◆ EXERCISE INPUT ◆
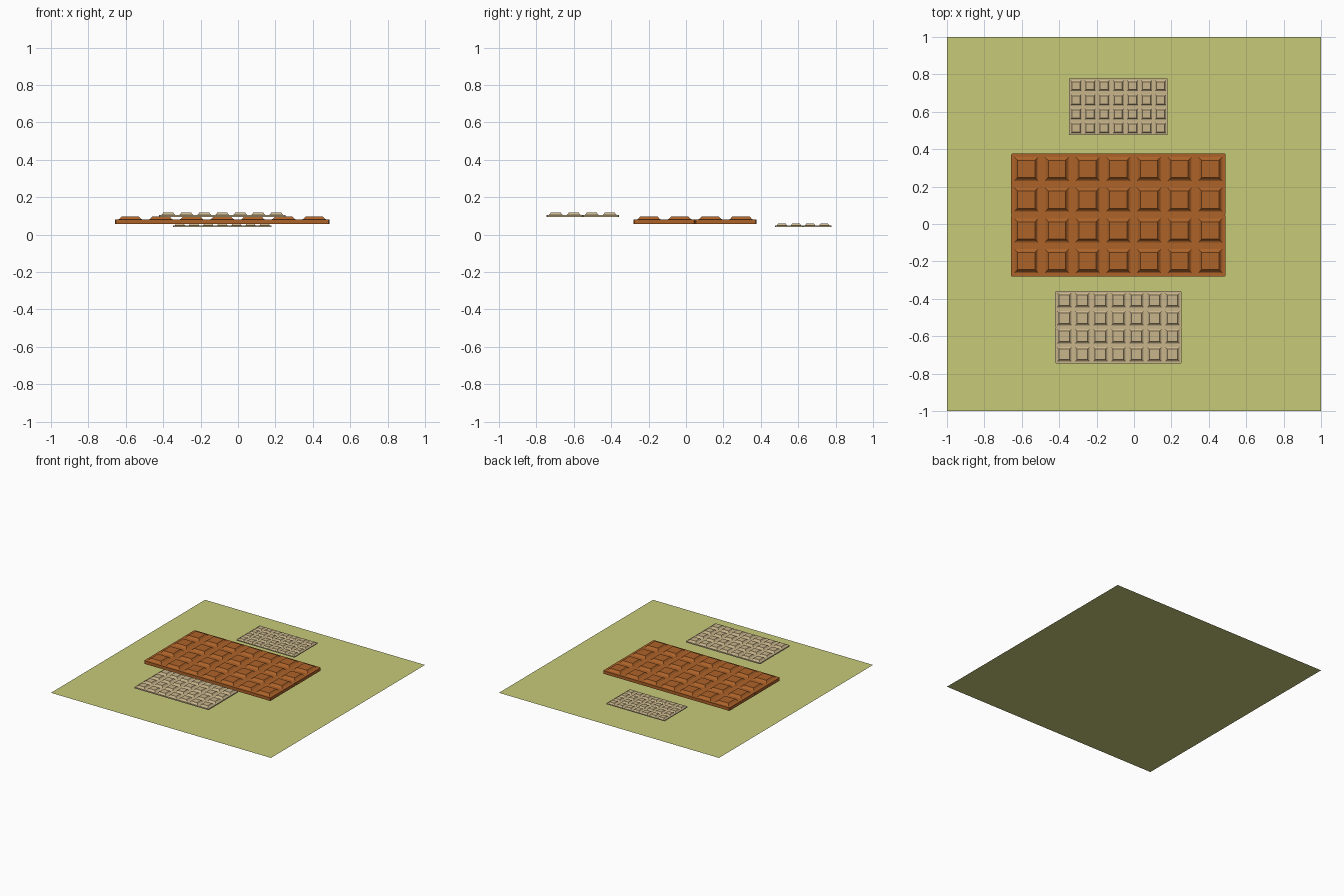
import bpy, bmesh
from mathutils import Matrix, Vector

cube = bpy.data.objects.get("Cube")
if cube:
    bpy.data.objects.remove(cube, do_unlink=True)


def material(name, colour):
    mat = bpy.data.materials.new(name)
    mat.use_nodes = True
    rgba = (*colour, 1)
    mat.diffuse_color = rgba
    mat.node_tree.nodes["Principled BSDF"].inputs["Base Color"].default_value = rgba
    return mat


green = material("pale green", (0.57, 0.59, 0.19))
brown = material("milk brown", (0.42, 0.125, 0.022))
tan = material("light tan", (0.58, 0.46, 0.26))


def finish(name, bm, mat):
    mesh = bpy.data.meshes.new(name)
    bm.to_mesh(mesh)
    bm.free()
    mesh.materials.append(mat)
    obj = bpy.data.objects.new(name, mesh)
    bpy.context.collection.objects.link(obj)
    return obj


def half_bar(name, centre, pitch, slab, bump, mat, columns=7, rows=2):
    """Slab of square cells, each with a raised, sloped block on top."""
    bm = bmesh.new()
    size = Vector((columns * pitch, rows * pitch, 1))
    bmesh.ops.create_grid(bm, x_segments=columns, y_segments=rows, size=0.5,
                          matrix=Matrix.Diagonal(size).to_4x4())
    # thicken the sheet into a slab
    raised = bmesh.ops.extrude_face_region(bm, geom=bm.faces[:], use_keep_orig=True)["geom"]
    bmesh.ops.translate(bm, vec=(0, 0, slab),
                        verts=[g for g in raised if isinstance(g, bmesh.types.BMVert)])
    bmesh.ops.recalc_face_normals(bm, faces=bm.faces[:])
    # flat margin, low chamfer, then the sloped block
    tops = [f for f in bm.faces if f.normal.z > 0.9]
    for inset, rise in ((0.11, 0), (0.04, 0.2), (0.07, 0.8)):
        bmesh.ops.inset_individual(bm, faces=tops, thickness=inset * pitch,
                                   depth=0, use_even_offset=True)
        bmesh.ops.translate(bm, vec=(0, 0, rise * bump),
                            verts=list({v for f in tops for v in f.verts}))
    # chamfer the four upright corners
    def at_corner(v):
        return abs(v.co.x) > size.x / 2 - 1e-4 and abs(v.co.y) > size.y / 2 - 1e-4
    corners = [e for e in bm.edges if all(at_corner(v) for v in e.verts)]
    bmesh.ops.bevel(bm, geom=corners, offset=0.03 * pitch, segments=1, affect='EDGES')
    bmesh.ops.translate(bm, vec=centre, verts=bm.verts[:])
    return finish(name, bm, mat)


# Ground sheet
sheet = bmesh.new()
bmesh.ops.create_grid(sheet, x_segments=1, y_segments=1, size=1)
finish("base_sheet", sheet, green)

# Bars, each made of two halves of two rows
bars = (
    ("large_bar", 0.048, 0.056, 0.164, 0.025, 0.016, brown),
    ("front_bar", -0.552, 0.095, 0.0963, 0.01, 0.012, tan),
    ("back_bar", 0.626, 0.041, 0.0755, 0.007, 0.01, tan),
)
for name, y, z, pitch, slab, bump, mat in bars:
    for side, label in ((-1, "front_half"), (1, "back_half")):
        half_bar(f"{name}_{label}", Vector((-0.084, y + side * pitch, z)),
                 pitch, slab, bump, mat)
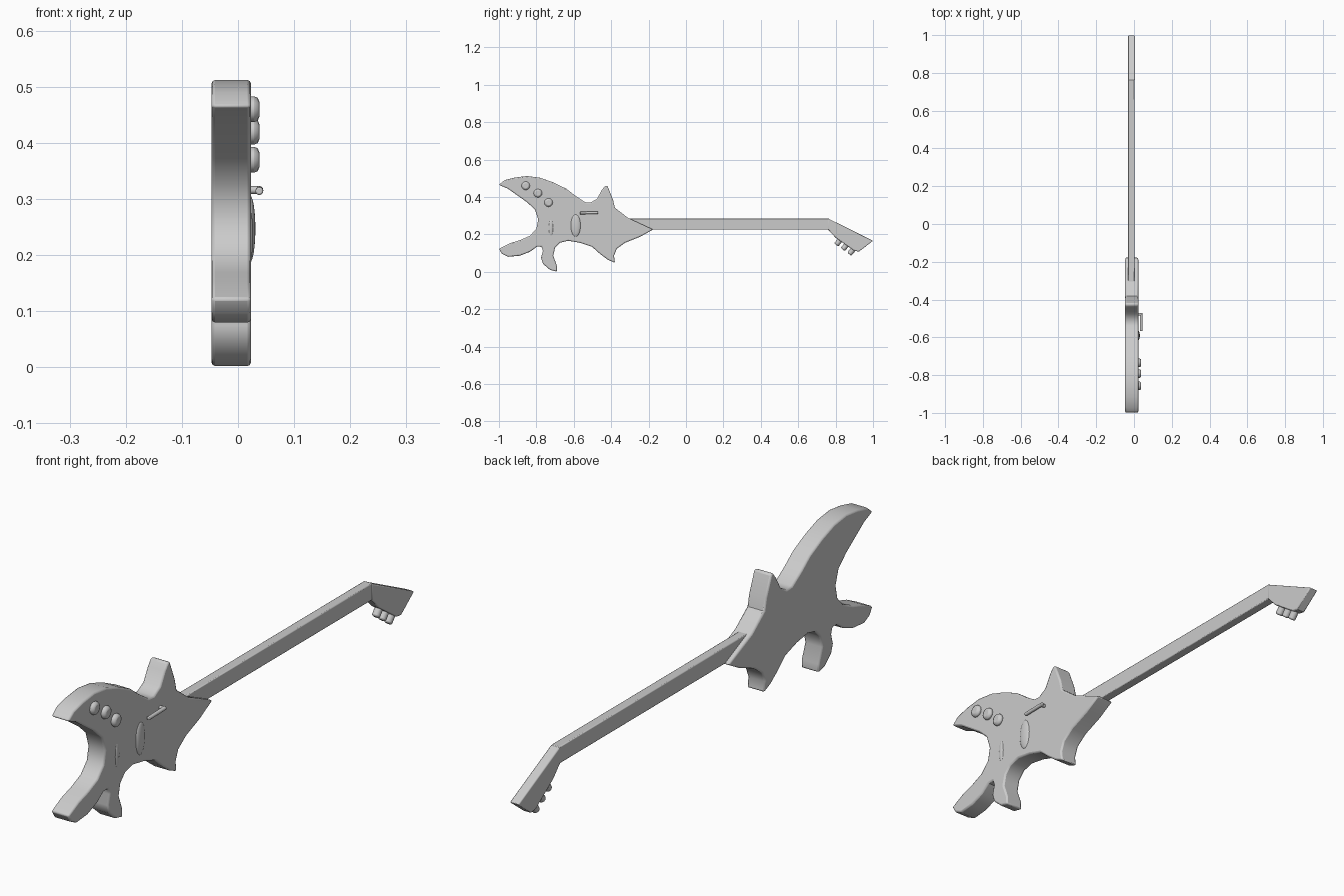
import bpy, bmesh, math
from mathutils import Vector

if "Cube" in bpy.data.objects:
    bpy.data.objects.remove(bpy.data.objects["Cube"])

mat = bpy.data.materials.new("light_grey")
mat.diffuse_color = (0.6, 0.6, 0.6, 1)
mat.use_nodes = True
mat.node_tree.nodes["Principled BSDF"].inputs["Base Color"].default_value = mat.diffuse_color


def finish(bm, name, bevel=0.0, segments=2, angle=35):
    bmesh.ops.recalc_face_normals(bm, faces=bm.faces)
    me = bpy.data.meshes.new(name)
    bm.to_mesh(me)
    bm.free()
    ob = bpy.data.objects.new(name, me)
    bpy.context.collection.objects.link(ob)
    me.materials.append(mat)
    if bevel:
        mod = ob.modifiers.new("rounded_edges", 'BEVEL')
        mod.width, mod.segments = bevel, segments
        mod.limit_method, mod.angle_limit = 'ANGLE', math.radians(50)
    bpy.ops.object.select_all(action='DESELECT')
    ob.select_set(True)
    bpy.context.view_layer.objects.active = ob
    bpy.ops.object.shade_smooth_by_angle(angle=math.radians(angle))
    return ob


def slab(name, outline, x0, x1, bevel):
    """Side profile in (y, z) extruded from x0 to x1."""
    bm = bmesh.new()
    face = bm.faces.new([bm.verts.new((x0, y, z)) for y, z in outline])
    geo = bmesh.ops.extrude_face_region(bm, geom=[face])["geom"]
    bmesh.ops.translate(bm, vec=(x1 - x0, 0, 0),
                        verts=[v for v in geo if isinstance(v, bmesh.types.BMVert)])
    return finish(bm, name, bevel)


def dome(name, centre, radii):
    """Flattened ellipsoid set into the body face."""
    bm = bmesh.new()
    bmesh.ops.create_uvsphere(bm, u_segments=20, v_segments=12, radius=1)
    bmesh.ops.scale(bm, vec=radii, verts=bm.verts)
    bmesh.ops.translate(bm, vec=centre, verts=bm.verts)
    return finish(bm, name, angle=60)


def rod(name, a, b, r):
    """Round bar between two points."""
    a, b = Vector(a), Vector(b)
    bm = bmesh.new()
    bmesh.ops.create_cone(bm, cap_ends=True, segments=12, radius1=r, radius2=r,
                          depth=(b - a).length)
    bmesh.ops.rotate(bm, matrix=(b - a).to_track_quat('Z', 'Y').to_matrix(), verts=bm.verts)
    bmesh.ops.translate(bm, vec=(a + b) / 2, verts=bm.verts)
    return finish(bm, name, r * 0.4)


# Horned body
body = [
    # upper horn, top waist and spike
    (-1.0, .465), (-.97, .49), (-.915, .504), (-.85, .512), (-.78, .503), (-.71, .478),
    (-.64, .444), (-.594, .408), (-.54, .372), (-.51, .37), (-.476, .39), (-.45, .437),
    (-.432, .46), (-.42, .46), (-.39, .385), (-.38, .342), (-.31, .288),
    # point under the neck and lower spike
    (-.176, .226), (-.246, .187), (-.326, .155), (-.37, .123), (-.385, .086), (-.38, .048),
    (-.417, .064), (-.46, .096), (-.503, .134), (-.567, .155), (-.63, .166),
    # hooked lower prong
    (-.674, .155), (-.70, .128), (-.71, .086), (-.69, .032), (-.69, .001), (-.727, .01),
    (-.765, .043), (-.775, .075), (-.765, .112), (-.772, .134), (-.797, .134),
    # rear prong and inner curve of the horn
    (-.834, .107), (-.888, .086), (-.952, .08), (-.984, .096), (-1.0, .123), (-.94, .153),
    (-.888, .169), (-.834, .193), (-.80, .23), (-.79, .278), (-.807, .332), (-.85, .372),
    (-.904, .41), (-.952, .444)]
slab("body", body, -.047, .023, .008)

# Neck and headstock
slab("neck", [(-.33, .225), (-.33, .285), (.765, .285), (.765, .225)], -.031, .003, .003)
slab("headstock", [(.76, .285), (1.0, .166), (.925, .108), (.90, .112), (.80, .182), (.76, .225)],
     -.031, .005, .004)

# Tuning pegs along the lower edge of the headstock
for i, (y, z) in enumerate([(.825, .17), (.86, .145), (.895, .12)]):
    rod(f"tuning_peg_{i + 1}", (-.013, y + .01, z + .013), (-.013, y - .022, z - .026), .014)

# Control knobs
for i, (y, z) in enumerate([(-.857, .46), (-.792, .42), (-.735, .37)]):
    rod(f"knob_{i + 1}", (.015, y, z), (.038, y, z), .023)

# Lever with its post
rod("lever", (.038, -.567, .314), (.038, -.47, .316), .007)
rod("lever_post", (.015, -.478, .316), (.042, -.478, .316), .007)

# Pickup and bridge
dome("pickup", (.021, -.59, .247), (.01, .027, .06))
dome("bridge", (.021, -.722, .235), (.006, .012, .045))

◆ TRY IT ◆
Set down all of the data word for word; no pictures belong in it.

◆ WRITTEN SOLUTION ◆
import bpy, bmesh
from mathutils import Matrix, Vector

cube = bpy.data.objects.get("Cube")
if cube:
    bpy.data.objects.remove(cube, do_unlink=True)


def material(name, colour):
    mat = bpy.data.materials.new(name)
    mat.use_nodes = True
    rgba = (*colour, 1)
    mat.diffuse_color = rgba
    mat.node_tree.nodes["Principled BSDF"].inputs["Base Color"].default_value = rgba
    return mat


green = material("pale green", (0.57, 0.59, 0.19))
brown = material("milk brown", (0.42, 0.125, 0.022))
tan = material("light tan", (0.58, 0.46, 0.26))


def finish(name, bm, mat):
    mesh = bpy.data.meshes.new(name)
    bm.to_mesh(mesh)
    bm.free()
    mesh.materials.append(mat)
    obj = bpy.data.objects.new(name, mesh)
    bpy.context.collection.objects.link(obj)
    return obj


def half_bar(name, centre, pitch, slab, bump, mat, columns=7, rows=2):
    """Slab of square cells, each with a raised, sloped block on top."""
    bm = bmesh.new()
    size = Vector((columns * pitch, rows * pitch, 1))
    bmesh.ops.create_grid(bm, x_segments=columns, y_segments=rows, size=0.5,
                          matrix=Matrix.Diagonal(size).to_4x4())
    # thicken the sheet into a slab
    raised = bmesh.ops.extrude_face_region(bm, geom=bm.faces[:], use_keep_orig=True)["geom"]
    bmesh.ops.translate(bm, vec=(0, 0, slab),
                        verts=[g for g in raised if isinstance(g, bmesh.types.BMVert)])
    bmesh.ops.recalc_face_normals(bm, faces=bm.faces[:])
    # flat margin, low chamfer, then the sloped block
    tops = [f for f in bm.faces if f.normal.z > 0.9]
    for inset, rise in ((0.11, 0), (0.04, 0.2), (0.07, 0.8)):
        bmesh.ops.inset_individual(bm, faces=tops, thickness=inset * pitch,
                                   depth=0, use_even_offset=True)
        bmesh.ops.translate(bm, vec=(0, 0, rise * bump),
                            verts=list({v for f in tops for v in f.verts}))
    # chamfer the four upright corners
    def at_corner(v):
        return abs(v.co.x) > size.x / 2 - 1e-4 and abs(v.co.y) > size.y / 2 - 1e-4
    corners = [e for e in bm.edges if all(at_corner(v) for v in e.verts)]
    bmesh.ops.bevel(bm, geom=corners, offset=0.03 * pitch, segments=1, affect='EDGES')
    bmesh.ops.translate(bm, vec=centre, verts=bm.verts[:])
    return finish(name, bm, mat)


# Ground sheet
sheet = bmesh.new()
bmesh.ops.create_grid(sheet, x_segments=1, y_segments=1, size=1)
finish("base_sheet", sheet, green)

# Bars, each made of two halves of two rows
bars = (
    ("large_bar", 0.048, 0.056, 0.164, 0.025, 0.016, brown),
    ("front_bar", -0.552, 0.095, 0.0963, 0.01, 0.012, tan),
    ("back_bar", 0.626, 0.041, 0.0755, 0.007, 0.01, tan),
)
for name, y, z, pitch, slab, bump, mat in bars:
    for side, label in ((-1, "front_half"), (1, "back_half")):
        half_bar(f"{name}_{label}", Vector((-0.084, y + side * pitch, z)),
                 pitch, slab, bump, mat)
import bpy, bmesh, math
from mathutils import Vector

if "Cube" in bpy.data.objects:
    bpy.data.objects.remove(bpy.data.objects["Cube"])

mat = bpy.data.materials.new("light_grey")
mat.diffuse_color = (0.6, 0.6, 0.6, 1)
mat.use_nodes = True
mat.node_tree.nodes["Principled BSDF"].inputs["Base Color"].default_value = mat.diffuse_color


def finish(bm, name, bevel=0.0, segments=2, angle=35):
    bmesh.ops.recalc_face_normals(bm, faces=bm.faces)
    me = bpy.data.meshes.new(name)
    bm.to_mesh(me)
    bm.free()
    ob = bpy.data.objects.new(name, me)
    bpy.context.collection.objects.link(ob)
    me.materials.append(mat)
    if bevel:
        mod = ob.modifiers.new("rounded_edges", 'BEVEL')
        mod.width, mod.segments = bevel, segments
        mod.limit_method, mod.angle_limit = 'ANGLE', math.radians(50)
    bpy.ops.object.select_all(action='DESELECT')
    ob.select_set(True)
    bpy.context.view_layer.objects.active = ob
    bpy.ops.object.shade_smooth_by_angle(angle=math.radians(angle))
    return ob


def slab(name, outline, x0, x1, bevel):
    """Side profile in (y, z) extruded from x0 to x1."""
    bm = bmesh.new()
    face = bm.faces.new([bm.verts.new((x0, y, z)) for y, z in outline])
    geo = bmesh.ops.extrude_face_region(bm, geom=[face])["geom"]
    bmesh.ops.translate(bm, vec=(x1 - x0, 0, 0),
                        verts=[v for v in geo if isinstance(v, bmesh.types.BMVert)])
    return finish(bm, name, bevel)


def dome(name, centre, radii):
    """Flattened ellipsoid set into the body face."""
    bm = bmesh.new()
    bmesh.ops.create_uvsphere(bm, u_segments=20, v_segments=12, radius=1)
    bmesh.ops.scale(bm, vec=radii, verts=bm.verts)
    bmesh.ops.translate(bm, vec=centre, verts=bm.verts)
    return finish(bm, name, angle=60)


def rod(name, a, b, r):
    """Round bar between two points."""
    a, b = Vector(a), Vector(b)
    bm = bmesh.new()
    bmesh.ops.create_cone(bm, cap_ends=True, segments=12, radius1=r, radius2=r,
                          depth=(b - a).length)
    bmesh.ops.rotate(bm, matrix=(b - a).to_track_quat('Z', 'Y').to_matrix(), verts=bm.verts)
    bmesh.ops.translate(bm, vec=(a + b) / 2, verts=bm.verts)
    return finish(bm, name, r * 0.4)


# Horned body
body = [
    # upper horn, top waist and spike
    (-1.0, .465), (-.97, .49), (-.915, .504), (-.85, .512), (-.78, .503), (-.71, .478),
    (-.64, .444), (-.594, .408), (-.54, .372), (-.51, .37), (-.476, .39), (-.45, .437),
    (-.432, .46), (-.42, .46), (-.39, .385), (-.38, .342), (-.31, .288),
    # point under the neck and lower spike
    (-.176, .226), (-.246, .187), (-.326, .155), (-.37, .123), (-.385, .086), (-.38, .048),
    (-.417, .064), (-.46, .096), (-.503, .134), (-.567, .155), (-.63, .166),
    # hooked lower prong
    (-.674, .155), (-.70, .128), (-.71, .086), (-.69, .032), (-.69, .001), (-.727, .01),
    (-.765, .043), (-.775, .075), (-.765, .112), (-.772, .134), (-.797, .134),
    # rear prong and inner curve of the horn
    (-.834, .107), (-.888, .086), (-.952, .08), (-.984, .096), (-1.0, .123), (-.94, .153),
    (-.888, .169), (-.834, .193), (-.80, .23), (-.79, .278), (-.807, .332), (-.85, .372),
    (-.904, .41), (-.952, .444)]
slab("body", body, -.047, .023, .008)

# Neck and headstock
slab("neck", [(-.33, .225), (-.33, .285), (.765, .285), (.765, .225)], -.031, .003, .003)
slab("headstock", [(.76, .285), (1.0, .166), (.925, .108), (.90, .112), (.80, .182), (.76, .225)],
     -.031, .005, .004)

# Tuning pegs along the lower edge of the headstock
for i, (y, z) in enumerate([(.825, .17), (.86, .145), (.895, .12)]):
    rod(f"tuning_peg_{i + 1}", (-.013, y + .01, z + .013), (-.013, y - .022, z - .026), .014)

# Control knobs
for i, (y, z) in enumerate([(-.857, .46), (-.792, .42), (-.735, .37)]):
    rod(f"knob_{i + 1}", (.015, y, z), (.038, y, z), .023)

# Lever with its post
rod("lever", (.038, -.567, .314), (.038, -.47, .316), .007)
rod("lever_post", (.015, -.478, .316), (.042, -.478, .316), .007)

# Pickup and bridge
dome("pickup", (.021, -.59, .247), (.01, .027, .06))
dome("bridge", (.021, -.722, .235), (.006, .012, .045))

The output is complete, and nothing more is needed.